Data for this exercise:
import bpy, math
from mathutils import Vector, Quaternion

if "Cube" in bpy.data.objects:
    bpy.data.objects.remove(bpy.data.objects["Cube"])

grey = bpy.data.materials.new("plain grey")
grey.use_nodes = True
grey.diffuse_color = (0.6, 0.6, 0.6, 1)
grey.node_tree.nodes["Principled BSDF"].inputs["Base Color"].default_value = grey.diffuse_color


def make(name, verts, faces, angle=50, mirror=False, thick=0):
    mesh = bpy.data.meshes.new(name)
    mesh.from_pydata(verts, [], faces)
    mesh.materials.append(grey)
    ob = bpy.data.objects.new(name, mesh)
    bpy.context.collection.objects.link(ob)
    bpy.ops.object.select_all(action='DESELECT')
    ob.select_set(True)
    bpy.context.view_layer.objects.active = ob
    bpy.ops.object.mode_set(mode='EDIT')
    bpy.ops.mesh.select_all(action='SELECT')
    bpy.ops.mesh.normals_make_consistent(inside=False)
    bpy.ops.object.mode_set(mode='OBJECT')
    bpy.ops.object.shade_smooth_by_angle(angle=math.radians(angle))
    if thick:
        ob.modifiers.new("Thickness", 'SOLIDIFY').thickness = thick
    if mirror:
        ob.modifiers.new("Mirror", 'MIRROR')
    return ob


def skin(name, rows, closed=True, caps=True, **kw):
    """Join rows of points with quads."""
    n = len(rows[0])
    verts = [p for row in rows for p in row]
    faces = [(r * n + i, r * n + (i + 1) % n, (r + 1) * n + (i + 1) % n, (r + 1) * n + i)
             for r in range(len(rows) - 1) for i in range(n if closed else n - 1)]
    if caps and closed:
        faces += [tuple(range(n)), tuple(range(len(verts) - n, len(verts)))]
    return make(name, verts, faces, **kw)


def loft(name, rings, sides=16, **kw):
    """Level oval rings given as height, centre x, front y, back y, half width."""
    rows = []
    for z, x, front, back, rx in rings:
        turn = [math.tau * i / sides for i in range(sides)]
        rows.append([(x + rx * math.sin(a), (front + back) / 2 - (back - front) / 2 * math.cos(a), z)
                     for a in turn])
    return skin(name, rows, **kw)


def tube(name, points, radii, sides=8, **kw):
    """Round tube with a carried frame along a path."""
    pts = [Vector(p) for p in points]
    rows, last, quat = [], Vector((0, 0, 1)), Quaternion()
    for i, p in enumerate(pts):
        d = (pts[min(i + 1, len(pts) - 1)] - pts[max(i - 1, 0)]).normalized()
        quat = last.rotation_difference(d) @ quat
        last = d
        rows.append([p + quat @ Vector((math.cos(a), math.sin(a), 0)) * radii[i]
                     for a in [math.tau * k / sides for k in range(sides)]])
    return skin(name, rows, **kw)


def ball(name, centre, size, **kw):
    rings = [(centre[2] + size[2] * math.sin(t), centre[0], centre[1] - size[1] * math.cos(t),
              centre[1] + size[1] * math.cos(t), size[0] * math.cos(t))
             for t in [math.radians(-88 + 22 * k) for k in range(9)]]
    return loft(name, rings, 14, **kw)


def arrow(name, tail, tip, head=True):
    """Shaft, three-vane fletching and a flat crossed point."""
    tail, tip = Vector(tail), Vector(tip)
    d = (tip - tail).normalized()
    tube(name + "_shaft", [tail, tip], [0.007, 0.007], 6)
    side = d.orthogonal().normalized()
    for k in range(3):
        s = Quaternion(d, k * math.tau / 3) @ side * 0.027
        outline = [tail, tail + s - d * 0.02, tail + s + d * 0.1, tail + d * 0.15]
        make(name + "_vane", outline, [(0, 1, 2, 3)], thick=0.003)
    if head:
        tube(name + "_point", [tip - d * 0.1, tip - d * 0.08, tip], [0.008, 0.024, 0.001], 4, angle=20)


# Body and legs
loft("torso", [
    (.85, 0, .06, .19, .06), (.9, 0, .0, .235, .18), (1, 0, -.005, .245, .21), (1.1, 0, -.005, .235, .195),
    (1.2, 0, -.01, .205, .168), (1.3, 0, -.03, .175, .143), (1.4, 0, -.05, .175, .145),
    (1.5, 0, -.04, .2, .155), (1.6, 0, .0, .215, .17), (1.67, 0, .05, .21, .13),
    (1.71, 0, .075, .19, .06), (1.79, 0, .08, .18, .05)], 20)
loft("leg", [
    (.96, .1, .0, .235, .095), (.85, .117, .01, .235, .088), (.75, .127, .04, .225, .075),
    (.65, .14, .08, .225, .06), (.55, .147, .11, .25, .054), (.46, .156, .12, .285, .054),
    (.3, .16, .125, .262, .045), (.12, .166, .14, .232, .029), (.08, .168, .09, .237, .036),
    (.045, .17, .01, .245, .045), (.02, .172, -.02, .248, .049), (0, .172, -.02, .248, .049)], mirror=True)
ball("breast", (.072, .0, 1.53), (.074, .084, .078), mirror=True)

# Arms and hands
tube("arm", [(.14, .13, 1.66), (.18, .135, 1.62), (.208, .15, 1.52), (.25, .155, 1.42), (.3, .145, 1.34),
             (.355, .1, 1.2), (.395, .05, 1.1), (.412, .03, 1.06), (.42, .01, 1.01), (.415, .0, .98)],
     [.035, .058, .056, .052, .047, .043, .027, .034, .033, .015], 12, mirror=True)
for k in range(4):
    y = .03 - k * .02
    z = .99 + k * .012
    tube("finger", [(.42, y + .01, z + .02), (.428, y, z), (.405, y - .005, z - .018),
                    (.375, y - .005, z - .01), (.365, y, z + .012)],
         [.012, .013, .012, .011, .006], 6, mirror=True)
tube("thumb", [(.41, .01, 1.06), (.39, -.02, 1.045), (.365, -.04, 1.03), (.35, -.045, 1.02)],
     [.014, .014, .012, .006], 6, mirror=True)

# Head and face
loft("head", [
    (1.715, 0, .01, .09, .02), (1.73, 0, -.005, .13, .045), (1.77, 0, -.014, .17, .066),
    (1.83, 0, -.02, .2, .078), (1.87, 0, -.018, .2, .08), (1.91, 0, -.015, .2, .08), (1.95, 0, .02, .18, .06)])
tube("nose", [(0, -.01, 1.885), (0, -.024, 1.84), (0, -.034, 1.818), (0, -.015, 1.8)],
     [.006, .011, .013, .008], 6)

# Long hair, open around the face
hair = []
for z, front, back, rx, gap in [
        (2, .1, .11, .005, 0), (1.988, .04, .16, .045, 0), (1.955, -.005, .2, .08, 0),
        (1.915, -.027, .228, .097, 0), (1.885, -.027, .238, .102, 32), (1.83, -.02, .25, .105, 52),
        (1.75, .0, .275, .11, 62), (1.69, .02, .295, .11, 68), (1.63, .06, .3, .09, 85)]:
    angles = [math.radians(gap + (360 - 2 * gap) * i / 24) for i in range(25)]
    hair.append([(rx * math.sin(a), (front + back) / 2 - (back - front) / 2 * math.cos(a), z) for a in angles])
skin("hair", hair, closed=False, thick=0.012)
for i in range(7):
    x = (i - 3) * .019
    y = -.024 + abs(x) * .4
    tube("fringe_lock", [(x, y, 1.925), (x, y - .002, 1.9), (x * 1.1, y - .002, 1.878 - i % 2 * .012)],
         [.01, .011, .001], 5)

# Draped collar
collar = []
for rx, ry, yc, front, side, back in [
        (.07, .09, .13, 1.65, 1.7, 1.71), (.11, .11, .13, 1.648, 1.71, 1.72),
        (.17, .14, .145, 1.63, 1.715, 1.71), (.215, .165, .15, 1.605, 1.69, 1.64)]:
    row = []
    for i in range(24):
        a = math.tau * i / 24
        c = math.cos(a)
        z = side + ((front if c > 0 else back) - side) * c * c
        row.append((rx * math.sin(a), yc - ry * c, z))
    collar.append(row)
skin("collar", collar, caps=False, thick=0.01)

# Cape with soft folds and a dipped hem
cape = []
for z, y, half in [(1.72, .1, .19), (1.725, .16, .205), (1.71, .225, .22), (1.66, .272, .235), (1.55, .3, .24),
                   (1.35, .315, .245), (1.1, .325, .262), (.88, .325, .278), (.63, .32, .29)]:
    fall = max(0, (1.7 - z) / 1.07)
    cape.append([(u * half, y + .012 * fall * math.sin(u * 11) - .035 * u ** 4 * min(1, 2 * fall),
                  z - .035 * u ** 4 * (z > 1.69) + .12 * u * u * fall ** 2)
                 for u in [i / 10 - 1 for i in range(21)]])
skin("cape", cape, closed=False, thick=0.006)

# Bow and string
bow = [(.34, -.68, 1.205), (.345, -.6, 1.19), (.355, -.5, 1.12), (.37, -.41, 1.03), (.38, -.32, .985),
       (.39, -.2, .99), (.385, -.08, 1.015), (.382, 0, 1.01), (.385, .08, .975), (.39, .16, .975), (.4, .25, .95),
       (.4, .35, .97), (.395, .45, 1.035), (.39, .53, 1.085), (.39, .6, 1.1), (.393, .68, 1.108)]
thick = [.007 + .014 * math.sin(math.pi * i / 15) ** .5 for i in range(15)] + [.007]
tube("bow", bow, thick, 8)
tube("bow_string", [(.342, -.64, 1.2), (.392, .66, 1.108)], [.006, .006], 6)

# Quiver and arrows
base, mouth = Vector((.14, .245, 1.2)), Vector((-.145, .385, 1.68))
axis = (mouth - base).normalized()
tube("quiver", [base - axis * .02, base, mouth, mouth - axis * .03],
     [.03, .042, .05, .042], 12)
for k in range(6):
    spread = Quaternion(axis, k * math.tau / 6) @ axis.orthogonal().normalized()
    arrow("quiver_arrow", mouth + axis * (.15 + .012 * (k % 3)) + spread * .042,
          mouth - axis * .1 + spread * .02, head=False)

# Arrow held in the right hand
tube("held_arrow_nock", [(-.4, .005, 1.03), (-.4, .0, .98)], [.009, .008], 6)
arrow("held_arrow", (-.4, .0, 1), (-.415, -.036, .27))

Task statement: What you output must match the lines from the beginning of the material through the line with "mesh.materials.append(grey)" exactly, both ends included.

Completed exercise:
import bpy, math
from mathutils import Vector, Quaternion

if "Cube" in bpy.data.objects:
    bpy.data.objects.remove(bpy.data.objects["Cube"])

grey = bpy.data.materials.new("plain grey")
grey.use_nodes = True
grey.diffuse_color = (0.6, 0.6, 0.6, 1)
grey.node_tree.nodes["Principled BSDF"].inputs["Base Color"].default_value = grey.diffuse_color


def make(name, verts, faces, angle=50, mirror=False, thick=0):
    mesh = bpy.data.meshes.new(name)
    mesh.from_pydata(verts, [], faces)
    mesh.materials.append(grey)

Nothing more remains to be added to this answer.